#### [Plain-text document sources]
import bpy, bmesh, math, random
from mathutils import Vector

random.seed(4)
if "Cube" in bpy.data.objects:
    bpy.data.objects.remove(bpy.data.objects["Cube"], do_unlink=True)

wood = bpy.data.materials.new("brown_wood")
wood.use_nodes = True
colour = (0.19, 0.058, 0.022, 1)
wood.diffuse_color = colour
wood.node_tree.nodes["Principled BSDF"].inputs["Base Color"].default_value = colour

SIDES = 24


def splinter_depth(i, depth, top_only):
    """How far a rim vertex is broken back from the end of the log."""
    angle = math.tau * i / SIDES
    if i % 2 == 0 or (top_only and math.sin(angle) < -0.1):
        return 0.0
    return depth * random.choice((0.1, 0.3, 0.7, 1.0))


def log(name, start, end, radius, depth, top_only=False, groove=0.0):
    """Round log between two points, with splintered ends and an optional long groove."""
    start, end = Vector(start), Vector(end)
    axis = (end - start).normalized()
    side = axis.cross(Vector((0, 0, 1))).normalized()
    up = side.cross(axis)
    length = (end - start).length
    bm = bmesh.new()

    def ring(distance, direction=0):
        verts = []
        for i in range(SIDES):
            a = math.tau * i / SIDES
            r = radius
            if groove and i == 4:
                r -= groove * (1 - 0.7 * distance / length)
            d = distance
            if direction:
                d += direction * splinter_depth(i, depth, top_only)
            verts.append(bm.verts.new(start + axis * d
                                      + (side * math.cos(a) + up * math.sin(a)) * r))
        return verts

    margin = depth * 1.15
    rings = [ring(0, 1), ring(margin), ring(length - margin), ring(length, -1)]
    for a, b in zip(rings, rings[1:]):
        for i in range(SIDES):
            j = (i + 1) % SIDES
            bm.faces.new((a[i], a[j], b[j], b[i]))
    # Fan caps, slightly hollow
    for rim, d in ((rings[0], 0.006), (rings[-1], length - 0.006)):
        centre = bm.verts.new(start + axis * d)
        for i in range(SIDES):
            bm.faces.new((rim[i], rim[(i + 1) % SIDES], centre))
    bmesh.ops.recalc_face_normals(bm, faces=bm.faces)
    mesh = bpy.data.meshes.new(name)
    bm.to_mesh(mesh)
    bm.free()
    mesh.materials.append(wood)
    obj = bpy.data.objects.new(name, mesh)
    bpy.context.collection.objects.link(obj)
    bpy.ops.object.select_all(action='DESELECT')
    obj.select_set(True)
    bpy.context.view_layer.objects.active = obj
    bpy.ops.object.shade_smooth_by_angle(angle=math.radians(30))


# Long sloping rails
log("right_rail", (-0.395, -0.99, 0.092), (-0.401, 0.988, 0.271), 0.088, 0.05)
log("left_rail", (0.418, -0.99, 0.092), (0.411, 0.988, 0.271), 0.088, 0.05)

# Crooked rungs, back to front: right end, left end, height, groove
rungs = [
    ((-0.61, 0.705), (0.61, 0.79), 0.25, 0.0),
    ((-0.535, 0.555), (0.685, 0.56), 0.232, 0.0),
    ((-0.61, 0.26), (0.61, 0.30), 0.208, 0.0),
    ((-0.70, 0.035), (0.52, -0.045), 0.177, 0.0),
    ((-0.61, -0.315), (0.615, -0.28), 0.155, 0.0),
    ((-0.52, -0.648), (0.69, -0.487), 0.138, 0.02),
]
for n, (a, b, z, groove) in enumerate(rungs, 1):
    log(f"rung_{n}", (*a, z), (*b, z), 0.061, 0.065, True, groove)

#### [WHAT YOU NEED TO DO]
Each record above is to be reproduced word for word.

#### [FINAL ANSWER]
import bpy, bmesh, math, random
from mathutils import Vector

random.seed(4)
if "Cube" in bpy.data.objects:
    bpy.data.objects.remove(bpy.data.objects["Cube"], do_unlink=True)

wood = bpy.data.materials.new("brown_wood")
wood.use_nodes = True
colour = (0.19, 0.058, 0.022, 1)
wood.diffuse_color = colour
wood.node_tree.nodes["Principled BSDF"].inputs["Base Color"].default_value = colour

SIDES = 24


def splinter_depth(i, depth, top_only):
    """How far a rim vertex is broken back from the end of the log."""
    angle = math.tau * i / SIDES
    if i % 2 == 0 or (top_only and math.sin(angle) < -0.1):
        return 0.0
    return depth * random.choice((0.1, 0.3, 0.7, 1.0))


def log(name, start, end, radius, depth, top_only=False, groove=0.0):
    """Round log between two points, with splintered ends and an optional long groove."""
    start, end = Vector(start), Vector(end)
    axis = (end - start).normalized()
    side = axis.cross(Vector((0, 0, 1))).normalized()
    up = side.cross(axis)
    length = (end - start).length
    bm = bmesh.new()

    def ring(distance, direction=0):
        verts = []
        for i in range(SIDES):
            a = math.tau * i / SIDES
            r = radius
            if groove and i == 4:
                r -= groove * (1 - 0.7 * distance / length)
            d = distance
            if direction:
                d += direction * splinter_depth(i, depth, top_only)
            verts.append(bm.verts.new(start + axis * d
                                      + (side * math.cos(a) + up * math.sin(a)) * r))
        return verts

    margin = depth * 1.15
    rings = [ring(0, 1), ring(margin), ring(length - margin), ring(length, -1)]
    for a, b in zip(rings, rings[1:]):
        for i in range(SIDES):
            j = (i + 1) % SIDES
            bm.faces.new((a[i], a[j], b[j], b[i]))
    # Fan caps, slightly hollow
    for rim, d in ((rings[0], 0.006), (rings[-1], length - 0.006)):
        centre = bm.verts.new(start + axis * d)
        for i in range(SIDES):
            bm.faces.new((rim[i], rim[(i + 1) % SIDES], centre))
    bmesh.ops.recalc_face_normals(bm, faces=bm.faces)
    mesh = bpy.data.meshes.new(name)
    bm.to_mesh(mesh)
    bm.free()
    mesh.materials.append(wood)
    obj = bpy.data.objects.new(name, mesh)
    bpy.context.collection.objects.link(obj)
    bpy.ops.object.select_all(action='DESELECT')
    obj.select_set(True)
    bpy.context.view_layer.objects.active = obj
    bpy.ops.object.shade_smooth_by_angle(angle=math.radians(30))


# Long sloping rails
log("right_rail", (-0.395, -0.99, 0.092), (-0.401, 0.988, 0.271), 0.088, 0.05)
log("left_rail", (0.418, -0.99, 0.092), (0.411, 0.988, 0.271), 0.088, 0.05)

# Crooked rungs, back to front: right end, left end, height, groove
rungs = [
    ((-0.61, 0.705), (0.61, 0.79), 0.25, 0.0),
    ((-0.535, 0.555), (0.685, 0.56), 0.232, 0.0),
    ((-0.61, 0.26), (0.61, 0.30), 0.208, 0.0),
    ((-0.70, 0.035), (0.52, -0.045), 0.177, 0.0),
    ((-0.61, -0.315), (0.615, -0.28), 0.155, 0.0),
    ((-0.52, -0.648), (0.69, -0.487), 0.138, 0.02),
]
for n, (a, b, z, groove) in enumerate(rungs, 1):
    log(f"rung_{n}", (*a, z), (*b, z), 0.061, 0.065, True, groove)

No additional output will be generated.